*** Data for review ***

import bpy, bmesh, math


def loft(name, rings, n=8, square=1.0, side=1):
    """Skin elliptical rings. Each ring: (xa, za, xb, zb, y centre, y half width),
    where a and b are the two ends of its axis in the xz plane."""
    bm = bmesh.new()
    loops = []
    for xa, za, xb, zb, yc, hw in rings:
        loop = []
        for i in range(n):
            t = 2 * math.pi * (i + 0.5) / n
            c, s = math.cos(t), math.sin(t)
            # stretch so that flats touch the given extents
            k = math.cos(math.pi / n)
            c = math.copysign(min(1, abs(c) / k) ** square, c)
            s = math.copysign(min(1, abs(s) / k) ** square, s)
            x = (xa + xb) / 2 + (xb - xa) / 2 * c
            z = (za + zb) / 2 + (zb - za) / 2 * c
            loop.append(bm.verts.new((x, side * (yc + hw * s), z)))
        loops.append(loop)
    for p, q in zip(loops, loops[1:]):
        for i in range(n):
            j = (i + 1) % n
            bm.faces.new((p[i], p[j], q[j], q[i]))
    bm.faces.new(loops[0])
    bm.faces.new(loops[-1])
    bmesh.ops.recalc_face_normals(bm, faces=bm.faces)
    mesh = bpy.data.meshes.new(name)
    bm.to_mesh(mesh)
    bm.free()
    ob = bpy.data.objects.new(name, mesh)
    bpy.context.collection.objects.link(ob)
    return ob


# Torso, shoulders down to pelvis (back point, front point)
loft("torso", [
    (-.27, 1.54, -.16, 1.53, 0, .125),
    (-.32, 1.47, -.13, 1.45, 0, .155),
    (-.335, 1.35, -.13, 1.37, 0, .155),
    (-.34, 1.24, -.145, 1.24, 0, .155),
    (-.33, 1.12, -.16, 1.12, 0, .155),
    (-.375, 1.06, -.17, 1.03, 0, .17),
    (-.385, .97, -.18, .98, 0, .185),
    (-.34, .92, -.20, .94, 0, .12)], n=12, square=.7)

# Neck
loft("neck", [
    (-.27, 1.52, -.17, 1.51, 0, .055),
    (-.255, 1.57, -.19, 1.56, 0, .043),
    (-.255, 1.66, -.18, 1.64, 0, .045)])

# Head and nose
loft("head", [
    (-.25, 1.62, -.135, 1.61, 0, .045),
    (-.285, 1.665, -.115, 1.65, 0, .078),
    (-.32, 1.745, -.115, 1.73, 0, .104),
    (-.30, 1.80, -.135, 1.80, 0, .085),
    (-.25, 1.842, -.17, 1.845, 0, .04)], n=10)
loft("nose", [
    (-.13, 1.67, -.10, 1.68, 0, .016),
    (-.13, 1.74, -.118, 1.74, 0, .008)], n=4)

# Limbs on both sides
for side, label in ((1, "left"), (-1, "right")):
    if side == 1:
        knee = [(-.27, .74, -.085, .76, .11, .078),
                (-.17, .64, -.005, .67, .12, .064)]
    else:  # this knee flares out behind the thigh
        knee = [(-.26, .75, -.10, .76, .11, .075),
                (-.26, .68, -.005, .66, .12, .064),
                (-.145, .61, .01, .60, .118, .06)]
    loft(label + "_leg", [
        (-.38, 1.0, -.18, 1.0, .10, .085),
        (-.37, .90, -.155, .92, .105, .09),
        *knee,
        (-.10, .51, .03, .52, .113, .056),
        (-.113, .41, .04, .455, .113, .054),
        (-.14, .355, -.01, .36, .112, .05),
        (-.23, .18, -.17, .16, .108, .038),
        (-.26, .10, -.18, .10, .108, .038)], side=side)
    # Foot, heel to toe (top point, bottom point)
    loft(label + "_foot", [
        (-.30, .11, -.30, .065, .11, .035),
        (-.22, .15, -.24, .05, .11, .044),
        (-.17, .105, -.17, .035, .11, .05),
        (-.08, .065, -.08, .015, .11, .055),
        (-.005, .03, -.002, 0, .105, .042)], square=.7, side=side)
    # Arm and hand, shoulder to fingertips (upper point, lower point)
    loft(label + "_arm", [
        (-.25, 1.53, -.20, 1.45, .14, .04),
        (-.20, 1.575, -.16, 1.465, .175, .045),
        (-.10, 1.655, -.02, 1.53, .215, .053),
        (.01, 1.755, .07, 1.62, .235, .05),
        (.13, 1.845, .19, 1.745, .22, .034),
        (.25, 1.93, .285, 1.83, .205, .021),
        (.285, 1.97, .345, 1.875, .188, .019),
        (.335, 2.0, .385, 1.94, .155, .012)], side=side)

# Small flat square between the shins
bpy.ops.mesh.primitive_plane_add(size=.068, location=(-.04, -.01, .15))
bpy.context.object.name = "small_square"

*** End of Data for review ***
*** Data for review ***

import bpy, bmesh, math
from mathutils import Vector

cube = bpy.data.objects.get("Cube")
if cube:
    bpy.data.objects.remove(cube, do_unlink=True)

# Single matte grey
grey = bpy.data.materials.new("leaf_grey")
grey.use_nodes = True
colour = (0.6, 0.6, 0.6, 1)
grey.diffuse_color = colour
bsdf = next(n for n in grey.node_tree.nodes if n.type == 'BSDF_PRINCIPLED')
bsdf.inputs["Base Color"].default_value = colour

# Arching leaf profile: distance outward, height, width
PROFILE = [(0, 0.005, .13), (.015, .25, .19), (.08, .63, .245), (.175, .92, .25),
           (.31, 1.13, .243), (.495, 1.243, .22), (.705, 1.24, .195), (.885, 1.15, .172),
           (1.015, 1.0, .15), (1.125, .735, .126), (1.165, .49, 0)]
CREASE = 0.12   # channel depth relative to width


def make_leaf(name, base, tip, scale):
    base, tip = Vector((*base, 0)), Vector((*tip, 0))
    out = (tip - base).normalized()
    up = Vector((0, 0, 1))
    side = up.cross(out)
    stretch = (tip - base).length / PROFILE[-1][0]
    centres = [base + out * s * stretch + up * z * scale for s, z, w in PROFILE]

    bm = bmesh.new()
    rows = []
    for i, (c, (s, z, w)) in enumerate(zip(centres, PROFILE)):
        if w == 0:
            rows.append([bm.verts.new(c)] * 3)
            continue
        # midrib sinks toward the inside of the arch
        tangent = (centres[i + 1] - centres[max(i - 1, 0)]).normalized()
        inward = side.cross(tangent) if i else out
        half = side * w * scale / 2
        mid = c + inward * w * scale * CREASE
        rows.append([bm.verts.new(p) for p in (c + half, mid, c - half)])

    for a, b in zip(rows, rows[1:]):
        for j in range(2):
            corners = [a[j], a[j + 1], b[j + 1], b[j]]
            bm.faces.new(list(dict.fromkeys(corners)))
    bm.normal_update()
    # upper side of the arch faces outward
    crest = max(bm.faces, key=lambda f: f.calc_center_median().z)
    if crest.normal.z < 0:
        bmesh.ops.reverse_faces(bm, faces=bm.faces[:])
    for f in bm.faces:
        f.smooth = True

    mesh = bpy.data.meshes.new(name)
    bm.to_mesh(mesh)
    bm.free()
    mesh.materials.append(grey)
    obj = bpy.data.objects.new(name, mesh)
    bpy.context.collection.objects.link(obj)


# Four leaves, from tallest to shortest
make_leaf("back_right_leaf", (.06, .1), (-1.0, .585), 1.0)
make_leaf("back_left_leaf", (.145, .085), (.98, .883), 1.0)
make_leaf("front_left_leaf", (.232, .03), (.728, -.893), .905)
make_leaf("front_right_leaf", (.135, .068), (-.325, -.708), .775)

*** End of Data for review ***

- What the task requires:
Go through the entries and report every line with the string "scale".

- Solved problem:
def make_leaf(name, base, tip, scale):
    centres = [base + out * s * stretch + up * z * scale for s, z, w in PROFILE]
        half = side * w * scale / 2
        mid = c + inward * w * scale * CREASE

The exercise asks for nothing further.